By Dave Cantor | Published February 2021
California pianist Gene Russell founded the Black Jazz imprint, and began releasing albums by folks like Doug Carn and Walter Bishop Jr. in 1971. The label only would last until 1975, but during its run, Russell was able to offer an in-the-moment sketch of what was happening in the soul-jazz universe.
Guitarist Calvin Keys—who released his leader debut on Black Jazz the year the imprint was founded—would go on to tour and record with Ahmad Jamal, and solidify his spot as a ranking elder in the Bay Area jazz scene. But on the reissue of Shawn-Neeq, the composer and bandleader seems so effortlessly at home in his quartet (occasionally augmented by flutist Owen Marshall), it’s a bit surprising that he never became a more visible national figure.

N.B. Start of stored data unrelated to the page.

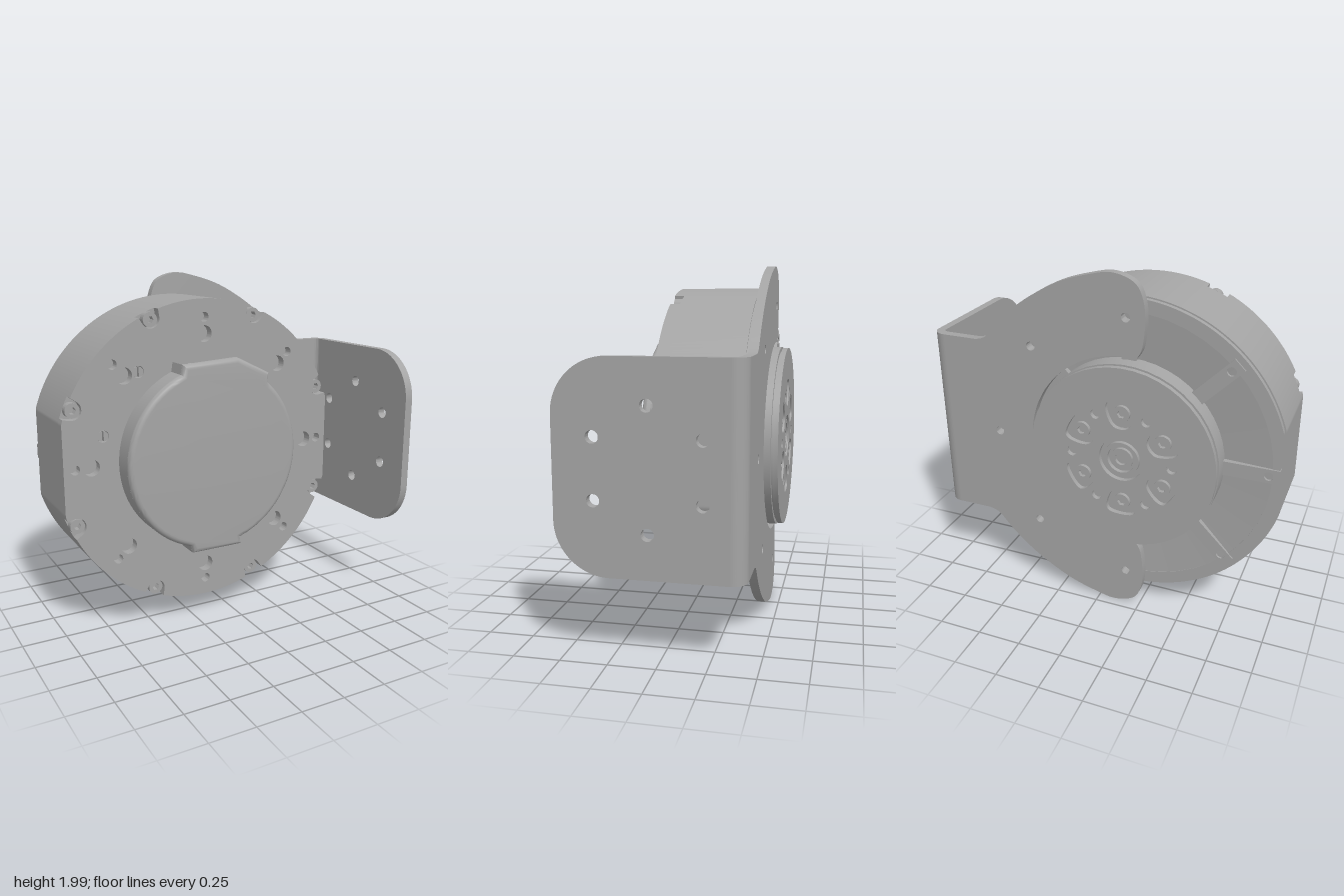
import * as THREE from 'three';
import { toCreasedNormals } from 'three/addons/utils/BufferGeometryUtils.js';

const V = (x, y) => new THREE.Vector2(x, y);
const polar = (r, deg) => V(r * Math.cos(deg * Math.PI / 180), r * Math.sin(deg * Math.PI / 180));
const eighths = [0, 45, 90, 135, 180, 225, 270, 315];
const sixths = [0, 60, 120, 180, 240, 300];

function circle(x, y, r, Type = THREE.Path) {
  const p = new Type();
  p.absarc(x, y, r, 0, Math.PI * 2, false);
  return p;
}
const disc = (r, x = 0, y = 0) => circle(x, y, r, THREE.Shape);
function ring(r, hole, x = 0, y = 0) {
  const s = disc(r, x, y);
  s.holes.push(circle(x, y, hole));
  return s;
}
function arc(r, from, to, n = 48) {
  return Array.from({ length: n + 1 }, (_, i) => polar(r, from + (to - from) * i / n));
}

// Round motor outline with flattened sides and optional screw notches
function bodyOutline(radius, notch = 0) {
  const pts = [];
  for (let i = 0; i < 720; i++) {
    const a = i * Math.PI / 360;
    let r = Math.min(radius, (radius - 0.037) / Math.abs(Math.cos(a)));
    const d = ((i / 2) % 45 - 22.5) * Math.PI / 180;
    const s = 0.838 * Math.sin(d);
    if (Math.abs(s) < notch) r = Math.min(r, 0.838 * Math.cos(d) - Math.sqrt(notch * notch - s * s));
    pts.push(V(r * Math.cos(a), r * Math.sin(a)));
  }
  return new THREE.Shape(pts);
}

export function createModel() {
  const model = new THREE.Group();
  model.name = 'motorOnBracket';
  const grey = new THREE.MeshStandardMaterial({ color: 0xa4a4a4, side: THREE.DoubleSide });
  grey.name = 'metalGrey';

  const motor = new THREE.Group();
  motor.name = 'motor';
  motor.position.set(-0.167, 0.995, 0);
  model.add(motor);

  function add(name, geometry, parent = motor) {
    const m = new THREE.Mesh(geometry, grey);
    m.name = name;
    parent.add(m);
    return m;
  }
  function slab(name, shape, z0, z1, parent = motor) {
    const g = new THREE.ExtrudeGeometry(shape, { depth: z1 - z0, bevelEnabled: false, curveSegments: 24 });
    g.translate(0, 0, z0);
    return add(name, toCreasedNormals(g, 0.6), parent);
  }

  // Housing
  slab('housing', bodyOutline(0.87), -0.365, 0.05);
  const face = bodyOutline(0.87, 0.053);
  const slotScrews = [V(-0.398, 0.495), V(-0.608, 0.165)];
  for (const a of eighths) {
    const big = polar(0.678, a), small = polar(0.77, a);
    face.holes.push(circle(big.x, big.y, 0.046), circle(small.x, small.y, 0.027));
  }
  for (const p of slotScrews) face.holes.push(circle(p.x, p.y, 0.033));
  slab('frontFace', face, 0.05, 0.105);

  // Hex socket screws around the front edge
  const hexScrew = (name, p, r, z0, z1) => {
    const s = disc(r, p.x, p.y);
    s.holes.push(new THREE.Path(sixths.map(a => polar(r * 0.5, a).add(p))));
    slab(name, s, z0, z1);
  };
  for (const a of eighths) hexScrew('rimScrew', polar(0.83, a + 22.5), 0.041, 0.05, 0.092);

  // Slotted screws, each made of two half discs
  for (const p of slotScrews) {
    for (const side of [0, Math.PI]) {
      const half = new THREE.Shape();
      half.absarc(p.x + (side ? -0.005 : 0.005), p.y, 0.027, side - Math.PI / 2, side + Math.PI / 2, false);
      slab('slottedScrew', half, 0.05, 0.101);
    }
  }

  // Back rim, dished back and ribs
  const rim = bodyOutline(0.862);
  rim.holes.push(circle(0, 0, 0.79));
  slab('backRim', rim, -0.393, -0.36);
  const dish = new THREE.LatheGeometry([V(0.79, -0.39), V(0.5, -0.37)], 96);
  dish.rotateX(Math.PI / 2);
  add('backDish', dish);
  for (const a of eighths) {
    const rib = new THREE.Shape([V(0.5, -0.04), V(0.828, -0.04), V(0.828, 0.04), V(0.5, 0.04)]);
    rib.holes.push(circle(0.77, 0, 0.025));
    slab('backRib', rib, -0.402, -0.36).rotation.z = a * Math.PI / 180;
  }

  // Front cover: two curved side walls under a rounded lid, open at the top and bottom
  const R = 0.523;
  const rightSide = [V(0.167, -0.541), ...arc(R, -72, 50), V(0.342, 0.455)];
  const leftSide = [V(-0.195, 0.535), ...arc(R, 113, 252), V(-0.145, -0.541)];
  for (const edge of [rightSide, leftSide]) {
    const inner = edge.map(p => p.clone().multiplyScalar(0.94)).reverse();
    slab('coverWall', new THREE.Shape([...edge, ...inner]), 0.1, 0.222);
  }
  const lid = new THREE.ExtrudeGeometry(
    new THREE.Shape([...rightSide, V(0.137, 0.555), ...leftSide]),
    { depth: 0.002, bevelThickness: 0.03, bevelSize: 0.03, bevelOffset: -0.03, bevelSegments: 5 });
  lid.translate(0, 0, 0.219);
  add('coverLid', toCreasedNormals(lid, 0.7));
  slab('coverPin', disc(0.027, 0.417, 0.27), 0.105, 0.235);

  // Cable connectors in the top opening
  const block = (name, x, w, z, d, y = 0.49, h = 0.06) =>
    add(name, new THREE.BoxGeometry(w, h, d)).position.set(x, y, z);
  block('powerSocket', -0.06, 0.18, 0.163, 0.09);
  block('signalSocket', 0.065, 0.05, 0.163, 0.075);
  block('circuitBoard', 0.2, 0.23, 0.165, 0.04, 0.43, 0.06);
  for (const x of [-0.105, -0.015]) {
    const pin = add('socketPin', new THREE.TorusGeometry(0.024, 0.006, 8, 24));
    pin.rotation.x = Math.PI / 2;
    pin.position.set(x, 0.522, 0.163);
  }
  for (const z of [0.145, 0.18]) block('signalPin', 0.065, 0.02, z, 0.015, 0.523, 0.01);

  // Output rotor at the back
  slab('rotorBase', disc(0.53), -0.478, -0.36);
  slab('rotorNeck', disc(0.505), -0.49, -0.47);
  const plate = ring(0.525, 0.125);
  const pocketPoints = [[-0.075, -0.04], [-0.075, 0.04], [0.02, 0.085], [0.06, 0.075],
    [0.075, 0], [0.06, -0.075], [0.02, -0.085]];
  for (const a of sixths) {
    const rad = (a + 30) * Math.PI / 180;
    const curve = new THREE.CatmullRomCurve3(pocketPoints.map(([u, v]) => {
      const p = V(0.265 + u, v).rotateAround(V(0, 0), rad);
      return new THREE.Vector3(p.x, p.y, 0);
    }), true);
    plate.holes.push(new THREE.Path(curve.getPoints(36).slice(0, -1).map(p => V(p.x, p.y))));
    const h = polar(0.285, a);
    plate.holes.push(circle(h.x, h.y, 0.028));
    hexScrew('rotorScrew', polar(0.265, a + 30), 0.046, -0.51, -0.488);
  }
  slab('rotorPlate', plate, -0.517, -0.488);
  slab('hubOuterRing', ring(0.1, 0.078), -0.513, -0.488);
  slab('hubInnerRing', ring(0.062, 0.035), -0.508, -0.488);

  // Bracket: crescent plate behind the motor
  const bracket = new THREE.Group();
  bracket.name = 'bracket';
  model.add(bracket);
  const upper = new THREE.SplineCurve([V(-0.06, 0.557), V(-0.09, 0.62), V(-0.105, 0.76), V(-0.092, 0.875),
    V(-0.045, 0.955), V(0.065, 0.992), V(0.18, 0.975), V(0.365, 0.915), V(0.565, 0.8), V(0.715, 0.675),
    V(0.8, 0.58), V(0.835, 0.553), V(0.88, 0.54)]).getPoints(72);
  const lower = upper.map(p => V(p.x, -p.y)).reverse();
  const crescent = new THREE.Shape([...upper, V(1.087, 0.54), V(1.087, -0.54), ...lower,
    ...arc(0.56, -96, 96, 72).slice(1, -1)]);
  for (const a of [-90, -45, 0, 45, 90]) {
    const h = polar(0.77, a);
    crescent.holes.push(circle(h.x, h.y, 0.025));
  }
  slab('bracketPlate', crescent, -0.445, -0.397, bracket).position.copy(motor.position);

  // Rounded bend between plate and flange
  const bend = new THREE.Shape();
  bend.absarc(0.92, 0.365, 0.08, 0, Math.PI / 2, false);
  bend.absarc(0.92, 0.365, 0.032, Math.PI / 2, 0, true);
  const bendMesh = slab('bracketBend', bend, 0, 1.08, bracket);
  bendMesh.rotation.x = -Math.PI / 2;
  bendMesh.position.y = 0.455;

  // Side flange with rounded front corners and six holes
  const flange = new THREE.Shape();
  flange.moveTo(0.365, 0.455);
  flange.lineTo(0.365, 1.535);
  flange.lineTo(-0.23, 1.535);
  flange.absarc(-0.23, 1.255, 0.28, Math.PI / 2, Math.PI, false);
  flange.absarc(-0.23, 0.735, 0.28, Math.PI, Math.PI * 1.5, false);
  for (const a of sixths) {
    const h = polar(0.312, a + 30);
    flange.holes.push(circle(h.x - 0.035, h.y + 0.995, 0.033));
  }
  const flangeMesh = slab('bracketFlange', flange, 0, 0.048, bracket);
  flangeMesh.rotation.y = Math.PI / 2;
  flangeMesh.position.x = 0.952;

  return model;
}
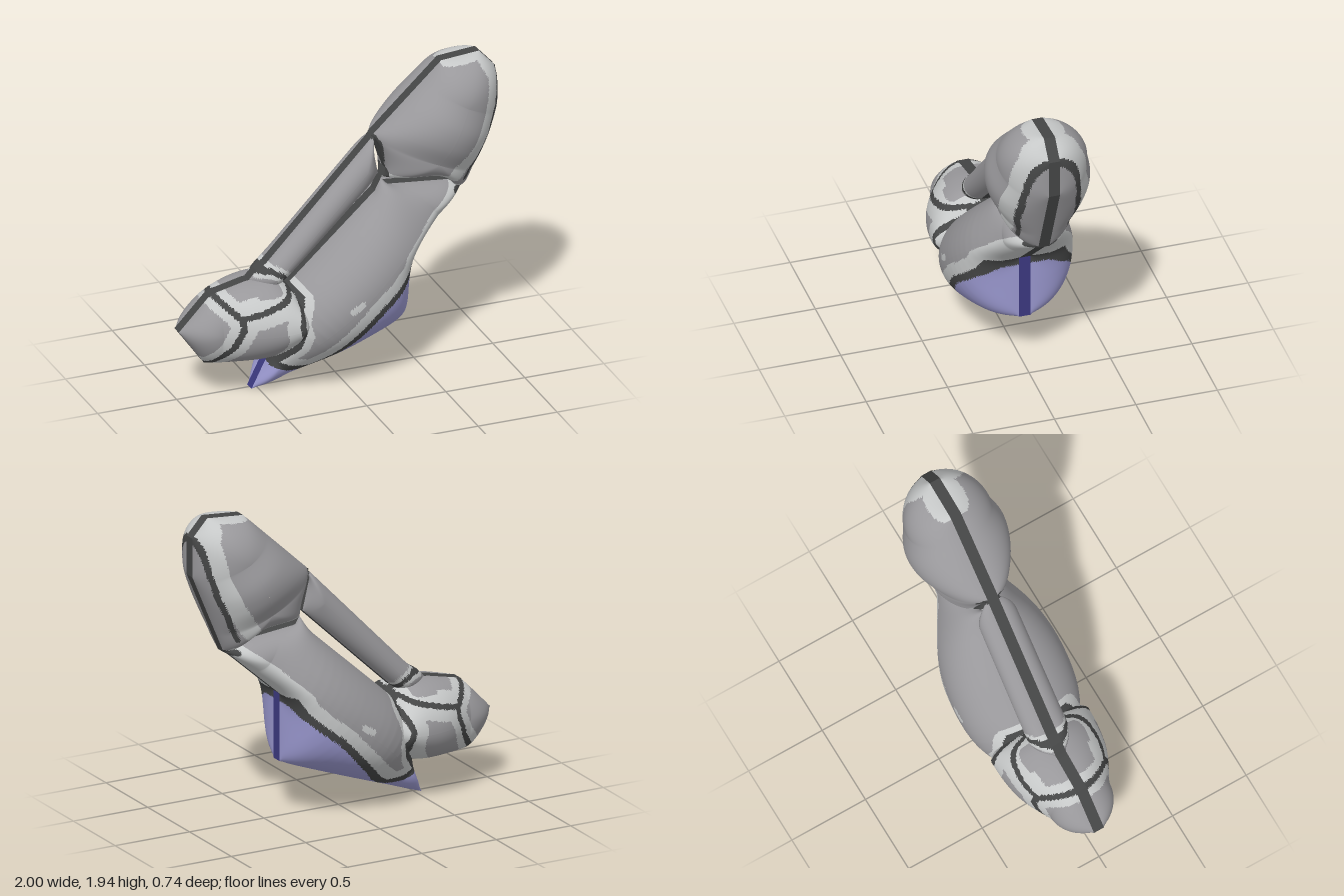
import * as THREE from 'three';

const mat = (name, color) => Object.assign(new THREE.MeshStandardMaterial({ color }), { name });
const MATS = [
  mat('body grey', 0x99989b), mat('pale grey', 0xc6c8c8), mat('dark grey', 0x454646),
  mat('violet', 0x9a98cf), mat('dark violet', 0x3c3980),
];
const [BODY, PALE, DARK, VIOLET, DARK_VIOLET] = MATS.keys();
const RIM = 0.034; // half width of the flat seam around each part

// Border between the grey body and the violet base
const BORDER = [[-0.6, 0.2], [-0.44, 0.2], [-0.35, 0.165], [-0.22, 0.155], [-0.14, 0.21], [0, 0.35], [0.17, 0.53], [0.28, 0.615], [0.37, 0.7], [0.42, 0.785]];
const HEAD_RING = [[-0.85, 0.23], [-0.73, 0.38], [-0.67, 0.52], [-0.68, 0.57], [-0.8, 0.68]];
const HEAD_SIDE = [[-0.68, 0.57], [-0.55, 0.6], [-0.4, 0.64], [-0.35, 0.66]];
const NECK = [[-0.32, 0.67], [-0.29, 0.63], [-0.33, 0.5], [-0.31, 0.42], [-0.33, 0.33], [-0.4, 0.25], [-0.44, 0.21]];
const ARM_ROOT = [[-0.52, 0.78], [-0.44, 0.785], [-0.37, 0.75], [-0.33, 0.68]];
const BLOB_EDGE = [[1, 1.85], [0.982, 1.78], [0.955, 1.64], [0.905, 1.49], [0.82, 1.31], [0.76, 1.2]];

// Painted bands: path, half width, colour; the first match wins
const BANDS = [
  [BORDER.slice(1), 0.022, DARK], [HEAD_RING, 0.018, DARK], [HEAD_SIDE, 0.015, DARK],
  [NECK, 0.018, DARK], [ARM_ROOT, 0.016, DARK], [BLOB_EDGE, 0.013, DARK],
  [[[0.22, 1.53], [0.25, 1.48], [0.3, 1.25]], 0.014, DARK],
  [[[0.73, 1.1], [0.79, 1.1]], 0.018, DARK],
  [[[-0.54, 0.685], [-0.42, 0.69]], 0.025, BODY],
  [BORDER.slice(2).map(([x, y]) => [x - 0.03, y + 0.04]), 0.045, PALE],
  [[[0.38, 0.8], [0.56, 0.97], [0.73, 1.1]], 0.055, PALE],
  [HEAD_RING, 0.068, PALE], [HEAD_SIDE, 0.08, PALE], [NECK, 0.06, PALE],
  [NECK.slice(1).map(([x, y]) => [x - 0.05, y]), 0.05, PALE], [ARM_ROOT, 0.04, PALE],
  [[[-0.03, 0.56], [0.03, 0.6]], 0.02, PALE],
  [[[0.9, 1.95], [0.95, 1.84], [0.91, 1.63], [0.83, 1.44], [0.69, 1.25]], 0.05, PALE],
  [[[0.3, 1.26], [0.67, 1.23]], 0.024, PALE],
  [[[0.66, 1.93], [0.9, 1.95]], 0.018, PALE],
];

// Nearest point on an open path: distance, position and any extra value
function nearest(path, x, y) {
  let best = { d: Infinity };
  for (let i = 0; i + 1 < path.length; i++) {
    const [ax, ay, av = 0] = path[i], [bx, by, bv = 0] = path[i + 1];
    const dx = bx - ax, dy = by - ay;
    const t = THREE.MathUtils.clamp(((x - ax) * dx + (y - ay) * dy) / (dx * dx + dy * dy), 0, 1);
    const px = ax + dx * t, py = ay + dy * t, d = Math.hypot(x - px, y - py);
    if (d < best.d) best = { d, x: px, y: py, v: av + (bv - av) * t };
  }
  return best;
}

function underBorder(x, y) {
  for (let i = 0; i + 1 < BORDER.length; i++) {
    const [ax, ay] = BORDER[i], [bx, by] = BORDER[i + 1];
    if (x >= ax && x <= bx) return y < ay + (by - ay) * (x - ax) / (bx - ax);
  }
  return false;
}

function colourAt(x, y, hasBase) {
  const near = BANDS.find(([path, w, c]) => c === DARK && nearest(path, x, y).d < w);
  if (near) return DARK;
  if (hasBase && underBorder(x, y)) return VIOLET;
  const band = BANDS.find(([path, w]) => nearest(path, x, y).d < w);
  return band ? band[2] : BODY;
}

// Split the outline's edges into short steps, keeping the corners
function subdivide(outline, step) {
  const pts = [];
  outline.forEach(([ax, ay], i) => {
    const [bx, by] = outline[(i + 1) % outline.length];
    const n = Math.ceil(Math.hypot(bx - ax, by - ay) / step);
    for (let k = 0; k < n; k++) pts.push([ax + (bx - ax) * k / n, ay + (by - ay) * k / n]);
  });
  return pts;
}

const smooth = (pts) => pts.map(([x, y], i) => {
  const a = pts.at(i - 1), b = pts[(i + 1) % pts.length];
  return [(a[0] + 2 * x + b[0]) / 4, (a[1] + 2 * y + b[1]) / 4];
});

// Puffed solid: rings shrink from a counter-clockwise outline to a spine of [x, y, half depth]
function puff(name, outline, spinePoints, { step = 0.014, rings = 30, hasBase = false } = {}) {
  const edge = subdivide(outline, step), n = edge.length;
  const spine = new THREE.CatmullRomCurve3(spinePoints.map((p) => new THREE.Vector3(...p)))
    .getPoints(20).map((p) => p.toArray());
  const pos = [], faces = MATS.map(() => []);
  const tri = (a, b, c, m) => faces[m].push(a, b, c);
  for (const side of [1, -1]) {
    const base = pos.length / 3;
    let ring = edge;
    for (let r = 0; r <= rings; r++) {
      const s = Math.cos(r / rings * Math.PI / 2), h = Math.sqrt(Math.max(0, 1 - s * s));
      for (const [x, y] of ring) {
        const q = nearest(spine, x, y);
        pos.push(q.x + (x - q.x) * s, q.y + (y - q.y) * s, side * (RIM + (q.v - RIM) * h));
      }
      for (let k = 0; k < 5; k++) ring = smooth(ring);
    }
    const paint = (a, b, c) => {
      const mid = (k) => (pos[a * 3 + k] + pos[b * 3 + k] + pos[c * 3 + k]) / 3;
      const m = colourAt(mid(0), mid(1), hasBase);
      if (side > 0) tri(a, b, c, m); else tri(a, c, b, m);
    };
    for (let r = 0; r < rings; r++) for (let i = 0; i < n; i++) {
      const j = (i + 1) % n, a = base + r * n + i, b = base + r * n + j;
      paint(a, b, b + n);
      paint(a, b + n, a + n);
    }
  }
  // Flat seam with its own corners, so its edges stay sharp
  edge.forEach(([ax, ay], i) => {
    const [bx, by] = edge[(i + 1) % n], o = pos.length / 3;
    pos.push(ax, ay, RIM, ax, ay, -RIM, bx, by, -RIM, bx, by, RIM);
    const m = hasBase && underBorder((ax + bx) / 2, (ay + by) / 2) ? DARK_VIOLET : DARK;
    tri(o, o + 1, o + 2, m);
    tri(o, o + 2, o + 3, m);
  });
  const geo = new THREE.BufferGeometry();
  geo.setAttribute('position', new THREE.Float32BufferAttribute(pos, 3));
  geo.setIndex(faces.flat());
  let start = 0;
  faces.forEach((f, m) => {
    if (f.length) geo.addGroup(start, f.length, m);
    start += f.length;
  });
  geo.computeVertexNormals();
  const mesh = new THREE.Mesh(geo, MATS);
  mesh.name = name;
  return mesh;
}

export function createModel() {
  const group = new THREE.Group();
  group.name = 'puffedFigure';
  group.add(
    // Main body with the violet wedge below
    puff('bodyAndBase',
      [[-0.54, 0.01], [0.415, 0.36], [0.415, 0.78], [0.74, 1.07], [0.79, 1.1], [0.7, 1.15], [0.31, 1.19], [0.28, 1.24], [0.24, 1.16], [-0.32, 0.65], [-0.42, 0.5], [-0.44, 0.21]],
      [[-0.4, 0.18, 0.15], [-0.18, 0.4, 0.335], [0.06, 0.6, 0.372], [0.3, 0.81, 0.325], [0.56, 1.03, 0.18]],
      { hasBase: true, rings: 36 }),
    // Pointed head at the lower end
    puff('head',
      [[-1, 0.46], [-0.84, 0.235], [-0.44, 0.235], [-0.28, 0.33], [-0.2, 0.5], [-0.32, 0.66], [-0.42, 0.73], [-0.58, 0.72], [-0.8, 0.67]],
      [[-0.78, 0.46, 0.2], [-0.6, 0.46, 0.29], [-0.45, 0.46, 0.322], [-0.32, 0.47, 0.33]]),
    // Slim strut along the upper side
    puff('arm',
      [[-0.56, 0.72], [-0.45, 0.62], [-0.34, 0.7], [0.26, 1.27], [0.21, 1.48], [0.25, 1.5], [0.23, 1.52], [-0.45, 0.81], [-0.51, 0.775]],
      [[-0.4, 0.74, 0.13], [0.16, 1.32, 0.125]], { rings: 16, step: 0.02 }),
    // Large rounded upper end
    puff('upperEnd',
      [[0.22, 1.52], [0.25, 1.48], [0.31, 1.29], [0.28, 1.24], [0.34, 1.245], [0.67, 1.215], [0.7, 1.17], [0.74, 1.1], [0.79, 1.1], [1, 1.6], [1, 1.84], [0.9, 1.95], [0.66, 1.93]],
      [[0.57, 1.35, 0.235], [0.62, 1.46, 0.295], [0.67, 1.57, 0.31], [0.74, 1.7, 0.27]]),
  );
  return group;
}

Keys’ debut opens with “B.E.,” a 4/4 workout that’s suited more to the dancefloor than the confines of a traditional jazz club; the following “Criss Cross” and the closer, “B. K.,” reaffirm the vibe. The guts of Keys’ album, though, have a different feel. The title track is a contemplative, slowly paced piece leavened by Marshall’s contributions. The flutist also ranks as the main voice on “Gee Gee,” where the tempo picks up a bit, retaining the spirited flow of the era’s best electric work.
The guitarist’s second and final Black Jazz release, the 1974 album Proceed With Caution!, would feature luminaries like percussionist Leon “Ndugu” Chancler and pianist Kirk Lightsey. But this is where it started, making Shawn-Neeq a notable historic marker, as well as a sonically engaging, if all-too-short, run through the era’s soul-jazz territory. Just steer clear of Keys’ 1980s recordings, which still rely on his keen guitar work, but in a setting that’s a bit too smooth for its own good.